● **WHAT YOU SHOULD DO**
Could you find every line in the records below that contains the word "faces" and copy it?

Plain-text document sources:
◆ ◆ ◆ ◆ ◆

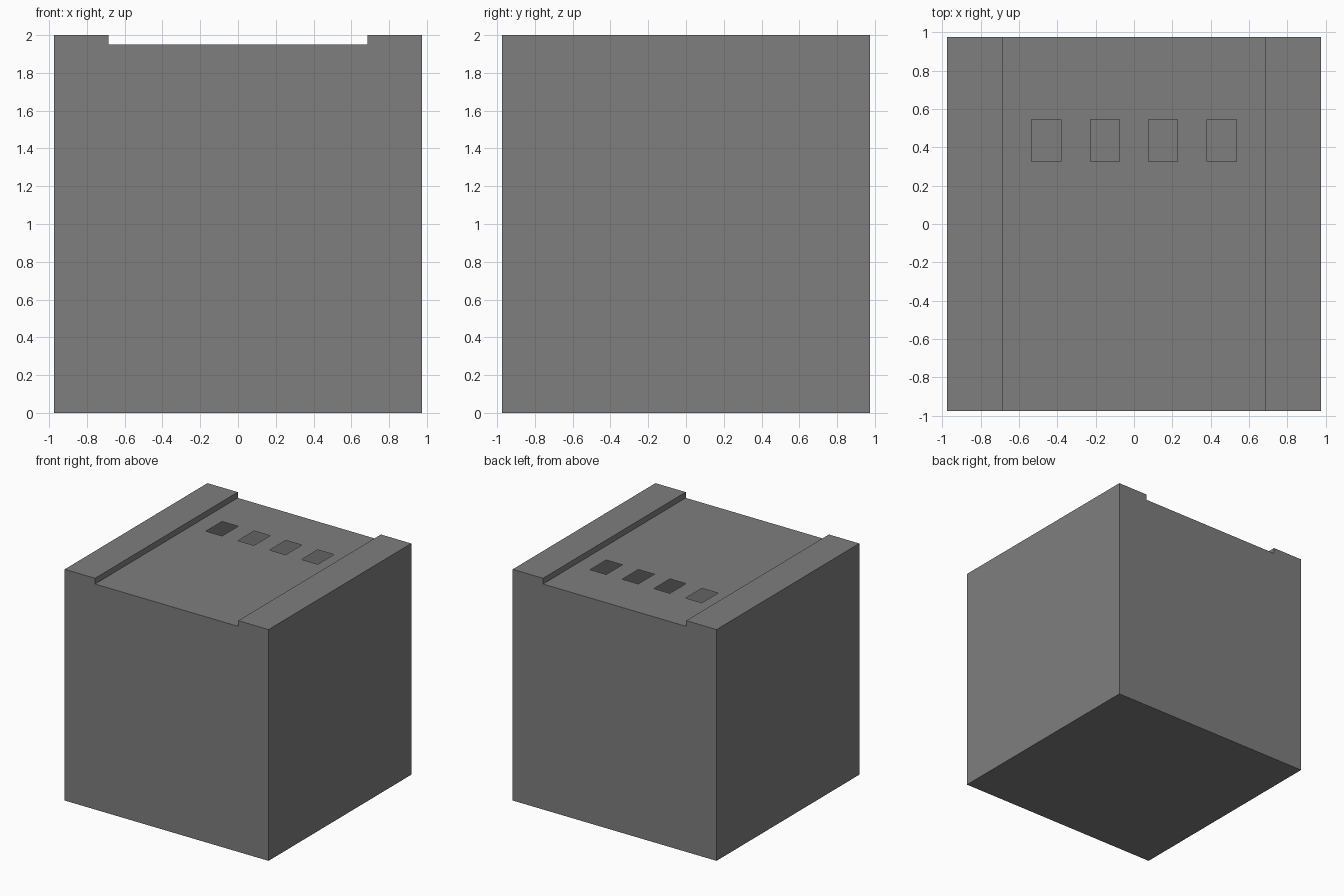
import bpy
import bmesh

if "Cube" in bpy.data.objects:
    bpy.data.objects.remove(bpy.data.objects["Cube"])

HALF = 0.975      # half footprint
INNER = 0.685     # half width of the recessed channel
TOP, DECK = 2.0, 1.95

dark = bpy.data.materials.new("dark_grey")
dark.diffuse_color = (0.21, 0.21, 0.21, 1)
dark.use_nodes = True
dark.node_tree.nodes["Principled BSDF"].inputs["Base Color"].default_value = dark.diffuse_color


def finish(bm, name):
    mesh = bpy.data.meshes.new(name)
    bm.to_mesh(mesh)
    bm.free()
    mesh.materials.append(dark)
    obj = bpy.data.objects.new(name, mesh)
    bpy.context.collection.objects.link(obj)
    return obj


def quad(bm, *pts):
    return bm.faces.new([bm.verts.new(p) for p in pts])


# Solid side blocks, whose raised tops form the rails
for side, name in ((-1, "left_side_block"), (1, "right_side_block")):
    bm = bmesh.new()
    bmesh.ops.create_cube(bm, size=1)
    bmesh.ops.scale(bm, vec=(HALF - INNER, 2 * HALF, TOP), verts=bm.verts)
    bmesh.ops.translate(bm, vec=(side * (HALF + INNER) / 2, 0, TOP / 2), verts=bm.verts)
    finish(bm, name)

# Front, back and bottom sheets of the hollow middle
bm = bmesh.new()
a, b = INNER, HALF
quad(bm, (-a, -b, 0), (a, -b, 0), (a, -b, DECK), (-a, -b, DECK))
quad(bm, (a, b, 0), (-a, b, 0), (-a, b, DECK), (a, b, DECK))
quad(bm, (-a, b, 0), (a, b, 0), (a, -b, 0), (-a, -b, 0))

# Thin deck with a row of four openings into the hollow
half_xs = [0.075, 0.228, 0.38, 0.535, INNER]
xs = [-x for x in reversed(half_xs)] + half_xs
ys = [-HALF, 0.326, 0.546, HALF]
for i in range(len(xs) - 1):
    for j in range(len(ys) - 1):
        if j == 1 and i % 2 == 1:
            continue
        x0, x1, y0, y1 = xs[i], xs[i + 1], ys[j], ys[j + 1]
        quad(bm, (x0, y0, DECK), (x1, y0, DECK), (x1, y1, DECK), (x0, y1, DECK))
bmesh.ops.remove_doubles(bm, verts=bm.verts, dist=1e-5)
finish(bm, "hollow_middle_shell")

◆ ◆ ◆ ◆ ◆

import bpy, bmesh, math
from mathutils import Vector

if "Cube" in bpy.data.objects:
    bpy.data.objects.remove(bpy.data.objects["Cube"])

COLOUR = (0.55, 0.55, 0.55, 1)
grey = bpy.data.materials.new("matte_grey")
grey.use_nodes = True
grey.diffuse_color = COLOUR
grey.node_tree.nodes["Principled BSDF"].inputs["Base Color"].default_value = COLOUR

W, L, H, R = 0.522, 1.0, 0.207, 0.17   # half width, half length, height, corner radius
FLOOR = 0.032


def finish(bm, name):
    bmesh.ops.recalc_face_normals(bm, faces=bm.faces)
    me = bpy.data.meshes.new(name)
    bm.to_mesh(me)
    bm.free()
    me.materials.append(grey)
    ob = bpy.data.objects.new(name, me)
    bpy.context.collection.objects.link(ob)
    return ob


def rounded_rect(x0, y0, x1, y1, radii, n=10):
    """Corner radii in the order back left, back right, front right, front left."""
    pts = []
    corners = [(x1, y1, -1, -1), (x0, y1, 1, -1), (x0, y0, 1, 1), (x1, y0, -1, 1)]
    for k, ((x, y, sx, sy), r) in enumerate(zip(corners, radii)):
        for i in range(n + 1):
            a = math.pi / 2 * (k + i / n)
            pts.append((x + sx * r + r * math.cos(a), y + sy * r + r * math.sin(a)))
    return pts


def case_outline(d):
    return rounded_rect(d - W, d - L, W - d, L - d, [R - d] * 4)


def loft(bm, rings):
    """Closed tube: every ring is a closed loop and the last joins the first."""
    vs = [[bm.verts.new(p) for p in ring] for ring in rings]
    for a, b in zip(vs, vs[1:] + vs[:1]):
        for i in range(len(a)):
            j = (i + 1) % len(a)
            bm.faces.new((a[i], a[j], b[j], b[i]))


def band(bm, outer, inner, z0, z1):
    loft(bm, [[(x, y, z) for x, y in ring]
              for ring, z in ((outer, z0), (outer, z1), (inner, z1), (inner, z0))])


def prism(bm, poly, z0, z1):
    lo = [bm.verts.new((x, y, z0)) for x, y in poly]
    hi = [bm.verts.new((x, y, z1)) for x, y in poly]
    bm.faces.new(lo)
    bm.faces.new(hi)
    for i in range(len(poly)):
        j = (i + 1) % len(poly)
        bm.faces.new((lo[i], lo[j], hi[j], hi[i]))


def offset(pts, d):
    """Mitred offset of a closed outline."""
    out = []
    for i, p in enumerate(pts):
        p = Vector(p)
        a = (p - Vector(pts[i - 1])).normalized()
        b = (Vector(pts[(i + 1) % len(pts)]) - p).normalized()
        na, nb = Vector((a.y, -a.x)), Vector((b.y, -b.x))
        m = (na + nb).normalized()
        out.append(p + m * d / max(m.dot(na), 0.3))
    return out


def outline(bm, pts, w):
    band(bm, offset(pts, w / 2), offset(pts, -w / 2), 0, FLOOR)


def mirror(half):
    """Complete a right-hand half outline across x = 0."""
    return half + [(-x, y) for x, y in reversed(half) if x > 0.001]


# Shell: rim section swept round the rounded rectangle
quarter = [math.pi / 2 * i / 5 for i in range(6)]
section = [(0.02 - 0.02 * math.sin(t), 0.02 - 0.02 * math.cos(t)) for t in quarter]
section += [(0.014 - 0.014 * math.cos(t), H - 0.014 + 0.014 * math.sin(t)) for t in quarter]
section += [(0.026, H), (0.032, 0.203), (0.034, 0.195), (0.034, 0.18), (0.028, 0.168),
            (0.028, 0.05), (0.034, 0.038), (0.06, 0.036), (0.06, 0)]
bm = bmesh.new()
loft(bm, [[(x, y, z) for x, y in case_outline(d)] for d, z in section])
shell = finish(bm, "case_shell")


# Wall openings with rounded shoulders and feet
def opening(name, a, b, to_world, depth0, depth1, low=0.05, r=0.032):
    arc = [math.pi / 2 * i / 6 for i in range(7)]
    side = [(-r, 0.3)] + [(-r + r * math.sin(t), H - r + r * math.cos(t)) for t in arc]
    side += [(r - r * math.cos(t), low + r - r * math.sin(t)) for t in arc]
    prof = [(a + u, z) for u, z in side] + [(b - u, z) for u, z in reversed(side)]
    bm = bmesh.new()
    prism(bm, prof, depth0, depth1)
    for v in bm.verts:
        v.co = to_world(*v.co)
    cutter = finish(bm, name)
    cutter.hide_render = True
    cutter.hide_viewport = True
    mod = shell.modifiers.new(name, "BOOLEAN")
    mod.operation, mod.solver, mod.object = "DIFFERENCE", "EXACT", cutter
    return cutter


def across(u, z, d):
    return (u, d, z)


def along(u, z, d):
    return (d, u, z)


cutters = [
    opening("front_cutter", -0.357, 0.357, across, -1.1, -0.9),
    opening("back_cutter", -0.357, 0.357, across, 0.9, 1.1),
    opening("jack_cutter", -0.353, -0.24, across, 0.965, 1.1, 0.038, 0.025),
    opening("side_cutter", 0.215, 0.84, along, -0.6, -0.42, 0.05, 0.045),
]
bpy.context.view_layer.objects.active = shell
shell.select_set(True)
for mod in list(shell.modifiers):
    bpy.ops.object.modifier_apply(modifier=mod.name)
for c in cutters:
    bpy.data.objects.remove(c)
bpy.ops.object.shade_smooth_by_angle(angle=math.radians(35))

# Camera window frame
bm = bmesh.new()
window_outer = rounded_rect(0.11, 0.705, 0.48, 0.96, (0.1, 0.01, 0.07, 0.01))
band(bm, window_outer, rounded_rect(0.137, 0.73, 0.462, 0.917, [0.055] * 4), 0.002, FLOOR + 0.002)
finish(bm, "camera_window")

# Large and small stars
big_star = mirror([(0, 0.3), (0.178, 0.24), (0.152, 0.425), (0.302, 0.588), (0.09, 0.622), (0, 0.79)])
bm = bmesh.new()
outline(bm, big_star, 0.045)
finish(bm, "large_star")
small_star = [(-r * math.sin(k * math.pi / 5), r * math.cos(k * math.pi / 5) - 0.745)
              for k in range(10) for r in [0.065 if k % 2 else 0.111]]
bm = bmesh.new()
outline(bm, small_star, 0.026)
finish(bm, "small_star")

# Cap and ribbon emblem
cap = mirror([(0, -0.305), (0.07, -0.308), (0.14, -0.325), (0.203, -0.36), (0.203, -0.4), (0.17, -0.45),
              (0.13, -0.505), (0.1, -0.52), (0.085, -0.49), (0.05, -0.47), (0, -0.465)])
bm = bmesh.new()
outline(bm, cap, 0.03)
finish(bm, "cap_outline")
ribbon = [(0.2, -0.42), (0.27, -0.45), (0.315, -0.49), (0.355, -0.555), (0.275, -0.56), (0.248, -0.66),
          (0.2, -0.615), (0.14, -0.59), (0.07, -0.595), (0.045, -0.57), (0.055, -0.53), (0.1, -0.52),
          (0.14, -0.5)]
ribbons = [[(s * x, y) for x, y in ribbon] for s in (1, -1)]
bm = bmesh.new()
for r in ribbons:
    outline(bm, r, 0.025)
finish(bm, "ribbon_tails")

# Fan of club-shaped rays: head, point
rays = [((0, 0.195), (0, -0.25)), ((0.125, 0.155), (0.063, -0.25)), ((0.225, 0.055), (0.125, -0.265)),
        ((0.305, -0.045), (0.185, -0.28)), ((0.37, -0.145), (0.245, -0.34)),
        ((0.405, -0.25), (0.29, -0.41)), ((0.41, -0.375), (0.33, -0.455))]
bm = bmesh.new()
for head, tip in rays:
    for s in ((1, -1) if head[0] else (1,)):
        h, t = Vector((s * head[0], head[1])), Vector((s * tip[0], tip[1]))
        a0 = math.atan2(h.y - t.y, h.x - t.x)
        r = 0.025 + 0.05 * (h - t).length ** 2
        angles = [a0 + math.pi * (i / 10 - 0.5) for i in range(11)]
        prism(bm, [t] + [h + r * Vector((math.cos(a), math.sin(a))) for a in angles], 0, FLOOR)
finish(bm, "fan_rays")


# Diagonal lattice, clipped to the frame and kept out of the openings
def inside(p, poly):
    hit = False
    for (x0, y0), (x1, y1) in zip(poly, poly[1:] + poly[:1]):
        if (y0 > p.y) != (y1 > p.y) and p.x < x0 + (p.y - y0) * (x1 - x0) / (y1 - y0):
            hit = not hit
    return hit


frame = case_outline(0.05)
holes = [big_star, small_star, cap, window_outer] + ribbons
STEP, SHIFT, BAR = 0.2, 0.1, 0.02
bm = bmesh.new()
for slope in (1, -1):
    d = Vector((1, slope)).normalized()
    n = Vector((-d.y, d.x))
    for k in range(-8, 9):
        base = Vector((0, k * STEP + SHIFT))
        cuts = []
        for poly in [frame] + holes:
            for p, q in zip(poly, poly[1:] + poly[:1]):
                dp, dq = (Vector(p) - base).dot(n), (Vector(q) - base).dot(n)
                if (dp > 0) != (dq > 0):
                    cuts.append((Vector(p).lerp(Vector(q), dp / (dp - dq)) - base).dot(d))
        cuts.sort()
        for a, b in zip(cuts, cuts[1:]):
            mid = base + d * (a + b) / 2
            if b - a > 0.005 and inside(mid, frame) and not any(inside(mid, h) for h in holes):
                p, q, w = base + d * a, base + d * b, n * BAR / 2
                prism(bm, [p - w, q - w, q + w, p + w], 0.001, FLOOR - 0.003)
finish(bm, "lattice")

◆ ◆ ◆ ◆ ◆

● **WRITTEN RESPONSE**
    return bm.faces.new([bm.verts.new(p) for p in pts])
    bmesh.ops.recalc_face_normals(bm, faces=bm.faces)
            bm.faces.new((a[i], a[j], b[j], b[i]))
    bm.faces.new(lo)
    bm.faces.new(hi)
        bm.faces.new((lo[i], lo[j], hi[j], hi[i]))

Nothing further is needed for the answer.